From what I understand you can ship a firearm to yourself. However, don't believe that breaking a gun into parts is a way to circumvent the law. You can ship the barrel to anyone you want. The receiver is the "part" that the ATF has a problem with. Ed
(B10) May a nonlicensee ship firearms interstate for his or her use in hunting or other lawful activity?
Yes. A person may ship a firearm to himself or herself in care of another person in the state where he or she intends to hunt or engage in any other lawful activity. The package should be addressed to the owner. Persons other than the owner should not open the package and take possession of the firearm.
I know shipping a gun to yourself is OK, and not allowed in Canada makes sense to me as well, but is it OK to do in California??? I know that they have some tight laws that do not apply to the other 49 states. 682liny has noted that he might want to send gun to some relative there as well. Break-em all.I don't know that one, but would like to as well. Jeff
Bill Gardner Don,t you thing the BATF has figured out the GUN PARTS thing . The only part they care about is the receiver . The receiver is the gun . If you keep shipping (gun parts) to other people sooner or later you will get nailed for it .
People would ship their guns to the Grand. They had a security area that accepted the parcel and it was kept in a secured area. One year UPS went on strike and that really fouled things up for some guys.
There are a couple of scenarios here. You can ship long guns to self via USPS. You can ship via USPS to a gunsmith (Liab's for ex) for repair. Transfers of ownership are different, requiring shipment to a FFL, who in turn transfers the firearm to the new owner. Guy

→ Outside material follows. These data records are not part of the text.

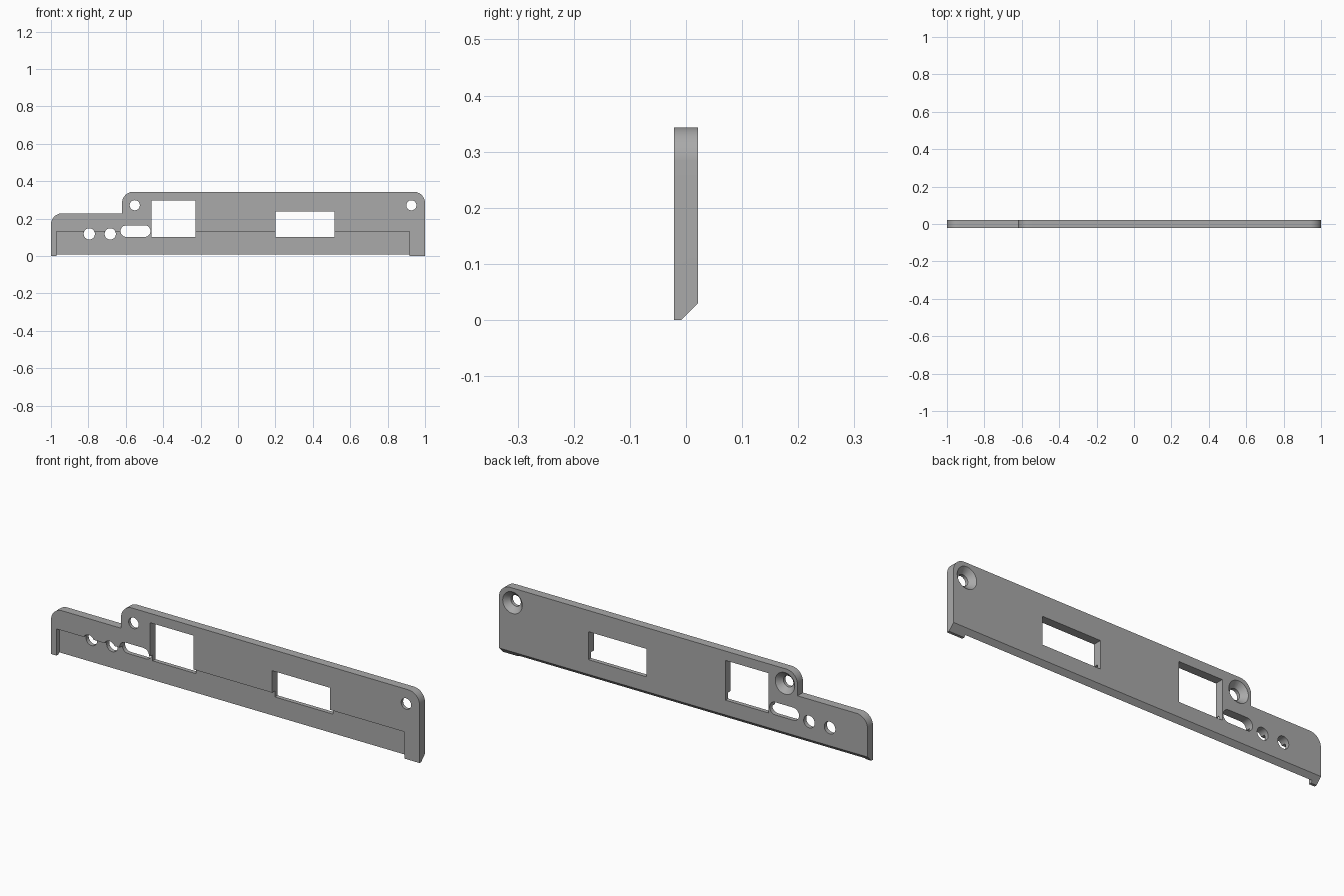
import bpy, bmesh, math
from mathutils import Matrix, Vector

if "Cube" in bpy.data.objects:
    bpy.data.objects.remove(bpy.data.objects["Cube"], do_unlink=True)

HALF = 0.021            # half the plate thickness
TOP, STEP_X, STEP_Z = 0.343, -0.62, 0.228
CORNER = 0.06


def finish(name, bm):
    bmesh.ops.recalc_face_normals(bm, faces=bm.faces)
    mesh = bpy.data.meshes.new(name)
    bm.to_mesh(mesh)
    bm.free()
    obj = bpy.data.objects.new(name, mesh)
    bpy.context.collection.objects.link(obj)
    return obj


def prism(name, points, direction):
    """Extrude a closed outline along a direction."""
    bm = bmesh.new()
    face = bm.faces.new([bm.verts.new(p) for p in points])
    new = bmesh.ops.extrude_face_region(bm, geom=[face])["geom"]
    bmesh.ops.translate(bm, vec=Vector(direction),
                        verts=[v for v in new if isinstance(v, bmesh.types.BMVert)])
    return finish(name, bm)


def arc(cx, cz, r, start, end, y, steps=12):
    angles = [math.radians(start + (end - start) * i / steps) for i in range(steps + 1)]
    return [(cx + r * math.cos(a), y, cz + r * math.sin(a)) for a in angles]


def box(name, x0, x1, z0, z1, y0=-0.1, y1=0.1):
    return prism(name, [(x0, y0, z0), (x1, y0, z0), (x1, y0, z1), (x0, y0, z1)],
                 (0, y1 - y0, 0))


def cone(name, x, z, y0, r0, y1, r1):
    """Round cutter along y, radius r0 at y0 and r1 at y1."""
    bm = bmesh.new()
    place = Matrix.Translation((x, (y0 + y1) / 2, z)) @ Matrix.Rotation(-math.pi / 2, 4, "X")
    bmesh.ops.create_cone(bm, cap_ends=True, segments=48, radius1=r0, radius2=r1,
                          depth=y1 - y0, matrix=place)
    return finish(name, bm)


# Stepped plate with three rounded upper corners
outline = [(-1, -HALF, 0), (1, -HALF, 0)]
outline += arc(1 - CORNER, TOP - CORNER, CORNER, 0, 90, -HALF)
outline += arc(STEP_X + CORNER, TOP - CORNER, CORNER, 90, 180, -HALF)
outline += [(STEP_X, -HALF, STEP_Z)]
outline += arc(-1 + CORNER, STEP_Z - CORNER, CORNER, 90, 180, -HALF)
plate = prism("port_plate", outline, (0, 2 * HALF, 0))

# Front recess and bevelled lower back edge
cutters = [box("recess_cutter", -0.97, 0.917, -0.1, 0.131, -0.1, 0.0),
           prism("bevel_cutter", [(-1.1, -0.028, -0.02), (-1.1, 0.061, -0.02),
                                  (-1.1, 0.061, 0.07)], (2.2, 0, 0))]

# Rectangular port openings
cutters += [box("square_port_cutter", -0.463, -0.228, 0.102, 0.297),
            box("wide_port_cutter", 0.2, 0.515, 0.102, 0.239)]

# Rounded slot
slot = arc(-0.499, 0.133, 0.031, -90, 90, -0.1) + arc(-0.597, 0.133, 0.031, 90, 270, -0.1)
cutters.append(prism("slot_cutter", slot, (0, 0.2, 0)))

# Round openings
for x in (-0.795, -0.683):
    cutters.append(cone("round_port_cutter", x, 0.118, -0.1, 0.03, 0.1, 0.03))

# Screw holes, countersunk from the back
for x in (-0.552, 0.927):
    cutters.append(cone("screw_hole_cutter", x, 0.271, -0.1, 0.027, 0.1, 0.027))
    cutters.append(cone("countersink_cutter", x, 0.271, -0.012, 0.02, 0.031, 0.063))

for cutter in cutters:
    cutter.hide_render = True
    mod = plate.modifiers.new(cutter.name, "BOOLEAN")
    mod.operation, mod.solver, mod.object = "DIFFERENCE", "EXACT", cutter

# Bake the cuts and drop the cutters
bpy.context.view_layer.update()
baked = bpy.data.meshes.new_from_object(plate.evaluated_get(bpy.context.evaluated_depsgraph_get()))
plate.modifiers.clear()
plate.data = baked
for cutter in cutters:
    bpy.data.objects.remove(cutter, do_unlink=True)

# Plain grey material
grey = bpy.data.materials.new("plain_grey")
grey.use_nodes = True
color = (0.4, 0.4, 0.4, 1)
grey.diffuse_color = color
grey.node_tree.nodes["Principled BSDF"].inputs["Base Color"].default_value = color
baked.materials.clear()
baked.materials.append(grey)

bpy.ops.object.select_all(action="DESELECT")
plate.select_set(True)
bpy.context.view_layer.objects.active = plate
bpy.ops.object.shade_smooth_by_angle(angle=math.radians(30))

#1. Well, I wanted to verify this, so I called the Post Office. They told me that they are not supposed to deliver mail to an address if the name on the package does not agree with the name on their record for that residence. They said that, if it is addressed to someone other than the resident, it MUST be addressed to that person "in care of" or "c/o" the legal resident.
I told them that sometimes I receive mail that doesn't have my name on it, and the lady said that if it is addressed to someone else they aren't "supposed" to deliver it. She admitted that they probably don't always catch every piece. Also, you could address it to "resident" and not include any name. That is meant for mass mailers who want everyone in a certain area to receive mail. However, I'm not sure I'd want to do that.
So, if you are correct that Federal law forbids mailing a gun to an address "in care of" (I could not verify this), and Postal Regulations do not allow them to deliver to someone other than the legal resident (I did verify this via the Post Office), where does that leave us?
#3. What Federal law says this?
#4. I'm not shipping the gun for sale so there doesn't appear to be any requirement for a FFL transfer. I'm doing a private sale of a gun that is already in the same state as the purchaser. If I take my gun out of state I can make a private sale without a FFL.
I stand corrected about item #1, appearently "in care of" is accepatable.
My point on item 3 comes from Mr. Potosky's reference that says only the addressee should open the package.
#4- You said you were selling the gun to your BIL.....you must go through an FFL to do so....and YOU must take it to the FFL (or send it) since you are the addressee/owner.
Unless of course he is a resident of the the same state as you in which case you are home free......if it weren't for the pesky fact that he is not the addressee on the package.